* [INSTRUCTIONS FOR THE TASK]: Go through the material and pull out every line with the string "import" in it.

RECORDS TO USE: Begin

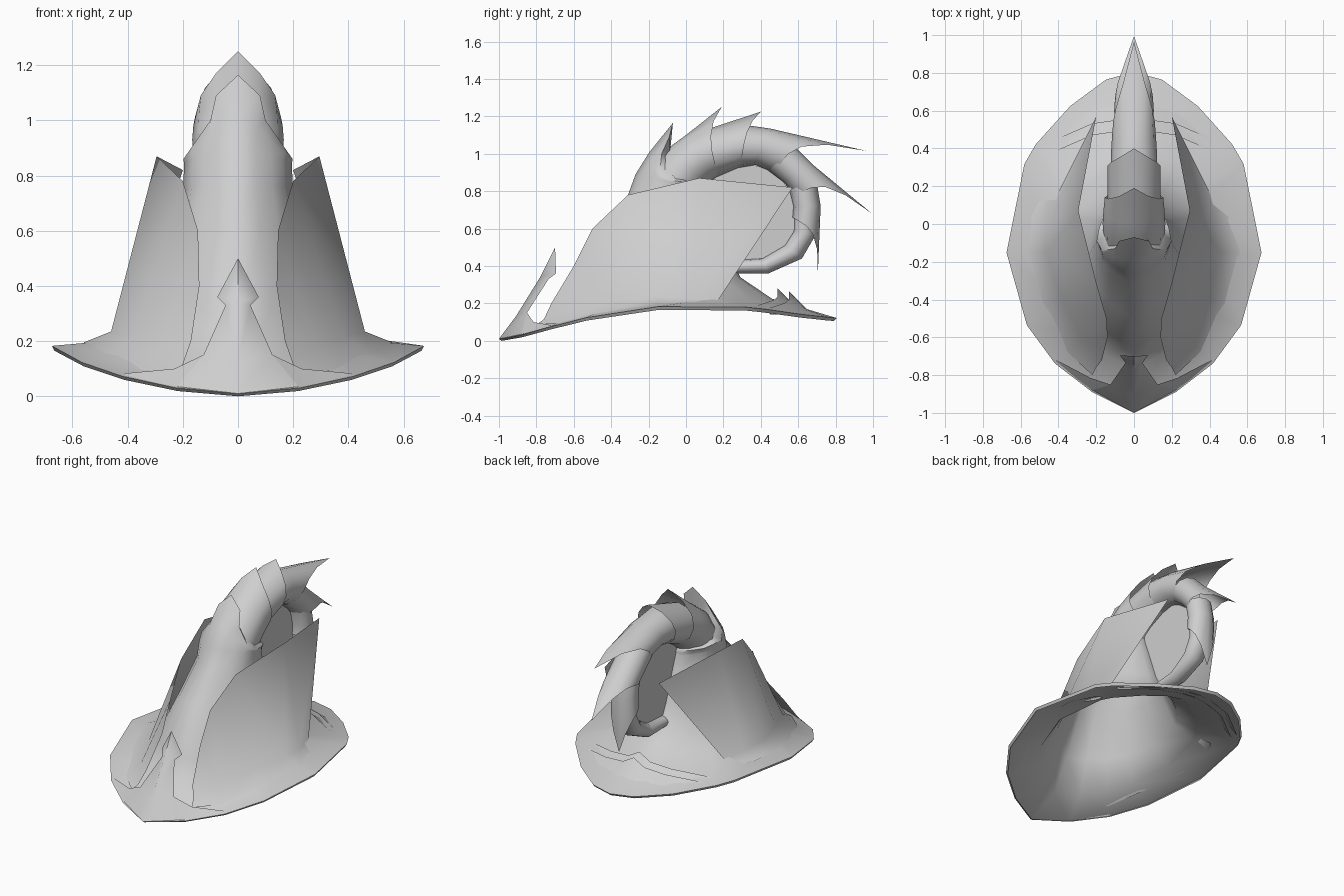
import bpy, bmesh
from math import sin, cos, pi
from mathutils import Vector

cube = bpy.data.objects.get("Cube")
if cube:
    bpy.data.objects.remove(cube)

grey = bpy.data.materials.new("light grey")
grey.use_nodes = True
colour = (0.62, 0.62, 0.62, 1)
grey.diffuse_color = colour
grey.node_tree.nodes["Principled BSDF"].inputs["Base Color"].default_value = colour


def add_object(name, verts, faces, angle=65):
    mesh = bpy.data.meshes.new(name)
    mesh.from_pydata(verts, [], faces)
    bm = bmesh.new()
    bm.from_mesh(mesh)
    bmesh.ops.remove_doubles(bm, verts=bm.verts, dist=0.0005)
    bmesh.ops.recalc_face_normals(bm, faces=bm.faces)
    bm.to_mesh(mesh)
    bm.free()
    mesh.materials.append(grey)
    obj = bpy.data.objects.new(name, mesh)
    bpy.context.collection.objects.link(obj)
    bpy.ops.object.select_all(action="DESELECT")
    obj.select_set(True)
    bpy.context.view_layer.objects.active = obj
    bpy.ops.object.shade_smooth_by_angle(angle=angle * pi / 180)


def ring(shape, outer, inner, half_width, lift=0):
    """Cross-section spanning two points of the centre plane."""
    a, b = Vector((0, *outer)), Vector((0, *inner))
    return [a.lerp(b, (u + 1) / 2) + Vector((s * half_width, 0, lift * s * s))
            for s, u in shape]


def both_sides(half):
    """Close a half ring by mirroring all but its two end points."""
    return half + [(-p[0], *p[1:]) for p in half[-2:0:-1]]


def pull_spike(points, tip, weights=(1, 0.42, 0.1)):
    """Drag the outer point of a ring to a tip, its neighbours partly."""
    shift = Vector((0, *tip)) - points[0]
    n = len(points)
    result = []
    for i, p in enumerate(points):
        d = min(i, n - i)
        result.append(p + shift * (weights[d] if d < len(weights) else 0))
    return result


def loft(name, rings, end_cap=False):
    n = len(rings[0])
    verts = [p for r in rings for p in r]
    faces = [(r * n + i, r * n + (i + 1) % n, (r + 1) * n + (i + 1) % n, (r + 1) * n + i)
             for r in range(len(rings) - 1) for i in range(n)]
    if end_cap:
        faces.append(tuple(range(len(verts) - n, len(verts))))
    add_object(name, verts, faces)


def strip(name, rows):
    """Sheet through rows of points, mirrored to both sides."""
    n = len(rows[0])
    verts, faces = [], []
    for side in (1, -1):
        base = len(verts)
        verts += [(side * x, y, z) for row in rows for x, y, z in row]
        for r in range(len(rows) - 1):
            for i in range(n - 1):
                a = base + r * n + i
                faces.append((a, a + 1, a + n + 1, a + n))
    add_object(name, verts, faces)


# Pointed oval outline of the brim, and a round section for the horn
oval = both_sides([(0, -1), (0.33, -0.877), (0.62, -0.71), (0.84, -0.486), (1, -0.06),
                   (0.86, 0.46), (0.77, 0.576), (0.5, 0.8), (0.22, 0.955), (0, 1)])
round_section = [(sin(i * pi / 6), -cos(i * pi / 6)) for i in range(12)]

# Brim and cone in one hollow skin, open below, ending in the first spike
body = [ring(oval, *r) for r in [
    ((-0.985, 0), (0.79, 0.106), 0.665, 0.115),
    ((-1.0, 0.01), (0.805, 0.122), 0.675, 0.12),
    ((-0.77, 0.09), (0.46, 0.225), 0.44, 0.05),
    ((-0.65, 0.3), (0.29, 0.34), 0.35, 0.01),
    ((-0.5, 0.6), (0.21, 0.5), 0.24),
    ((-0.31, 0.78), (0.14, 0.7), 0.2),
    ((-0.27, 0.89), (0.11, 0.78), 0.195)]]
edge = both_sides([
    (0, -0.07, 1.165), (0.08, -0.09, 1.09), (0.1, -0.13, 1.0), (0.17, -0.14, 0.9),
    (0.198, -0.09, 0.86), (0.185, -0.02, 0.85), (0.16, 0.04, 0.84),
    (0.1, 0.09, 0.83), (0.05, 0.1, 0.82), (0, 0.1, 0.82)])
# Bulge below the edge, following the front silhouette
middle = [Vector(a).lerp(Vector(b), 0.5) for a, b in zip(body[-1], edge)]
body += [pull_spike(middle, (-0.195, 1.01), (1, 0.6, 0.2)), edge,
         ring(oval, (-0.1, 0.95), (0.04, 0.86), 0.1)]
loft("brim_and_cone", body)

# Overlapping horn segments: outer point, inner point, half width; then spike
segments = [
    ([((-0.2, 0.92), (0.06, 0.76), 0.16),
      ((-0.11, 1.02), (0.11, 0.84), 0.166),
      ((0.0, 1.1), (0.14, 0.86), 0.162),
      ((0.11, 1.15), (0.17, 0.88), 0.155)], (0.19, 1.25)),
    ([((0.08, 1.12), (0.15, 0.87), 0.14),
      ((0.33, 1.17), (0.29, 0.93), 0.14)], (0.4, 1.225)),
    ([((0.27, 1.16), (0.25, 0.92), 0.125),
      ((0.45, 1.135), (0.37, 0.94), 0.12),
      ((0.62, 1.095), (0.47, 0.9), 0.11)], (0.965, 1.015)),
    ([((0.58, 1.04), (0.44, 0.91), 0.1),
      ((0.68, 0.94), (0.52, 0.85), 0.105),
      ((0.77, 0.86), (0.58, 0.78), 0.1)], (0.995, 0.68)),
    ([((0.7, 0.84), (0.55, 0.82), 0.085),
      ((0.72, 0.72), (0.575, 0.72), 0.088),
      ((0.715, 0.57), (0.57, 0.66), 0.088)], (0.705, 0.36)),
]
for i, (rows, tip) in enumerate(segments):
    rings = [ring(round_section, *r) for r in rows]
    rings[-1] = pull_spike(rings[-1], tip)
    loft(f"horn_segment_{i + 1}", rings)

# Curled tail of the horn
tail = [((0.71, 0.7), (0.58, 0.7), 0.075), ((0.69, 0.56), (0.58, 0.59), 0.07),
        ((0.62, 0.44), (0.53, 0.51), 0.065), ((0.44, 0.36), (0.41, 0.44), 0.055),
        ((0.25, 0.36), (0.25, 0.43), 0.045)]
loft("horn_tail", [ring(round_section, *r) for r in tail], end_cap=True)

# Thin web filling the curl
web = [(0.04, 0.78), (0.16, 0.9), (0.3, 0.95), (0.46, 0.92), (0.57, 0.79),
       (0.6, 0.65), (0.54, 0.49), (0.41, 0.41), (0.2, 0.4)]
add_object("curl_web", [(0, y, z) for y, z in web], [tuple(range(len(web)))])

# Tall side flaps standing off the cone, flared at the foot into the brim
foot = [(0.22, -0.8, 0.085), (0.36, -0.67, 0.095), (0.48, -0.42, 0.155),
        (0.56, -0.15, 0.195), (0.54, 0.05, 0.195), (0.46, 0.2, 0.195)]
low = [(0.2, -0.76, 0.115), (0.28, -0.62, 0.18), (0.38, -0.4, 0.215),
       (0.46, -0.15, 0.235), (0.44, 0.02, 0.225), (0.4, 0.17, 0.215)]
high = [(0.17, -0.72, 0.2), (0.14, -0.6, 0.4), (0.145, -0.5, 0.6),
        (0.2, -0.31, 0.78), (0.295, 0.07, 0.87), (0.2, 0.57, 0.82)]
strip("side_flaps", [foot, low, high])

# Barbed front plate folded up from the brim edge
strip("front_plate", [
    [(0, -1, 0.01), (0, -0.91, 0.13), (0, -0.78, 0.34), (0, -0.7, 0.5)],
    [(0.22, -0.88, 0.035), (0.125, -0.85, 0.15), (0.045, -0.735, 0.33), (0.075, -0.695, 0.36)]])
strip("front_plate_wings", [
    [(0.22, -0.88, 0.035), (0.31, -0.815, 0.05), (0.42, -0.73, 0.07)],
    [(0.125, -0.85, 0.15), (0.23, -0.815, 0.1), (0.41, -0.72, 0.083)]])

# Two raised folds across the back of the brim, sunk at their outer edge
for name, y, z in (("inner_back_fold", 0.49, 0.28), ("outer_back_fold", 0.55, 0.265)):
    strip(name, [
        [(0, y, z), (0.08, y, z - 0.045), (0.22, y - 0.02, z - 0.062), (0.45, y - 0.12, z - 0.095)],
        [(0, y + 0.1, z - 0.1), (0.1, y + 0.1, z - 0.11),
         (0.25, y + 0.06, z - 0.12), (0.46, y - 0.1, z - 0.125)]])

RECORDS TO USE: End

* [RESPONSE BOX]:
import bpy, bmesh
from math import sin, cos, pi
from mathutils import Vector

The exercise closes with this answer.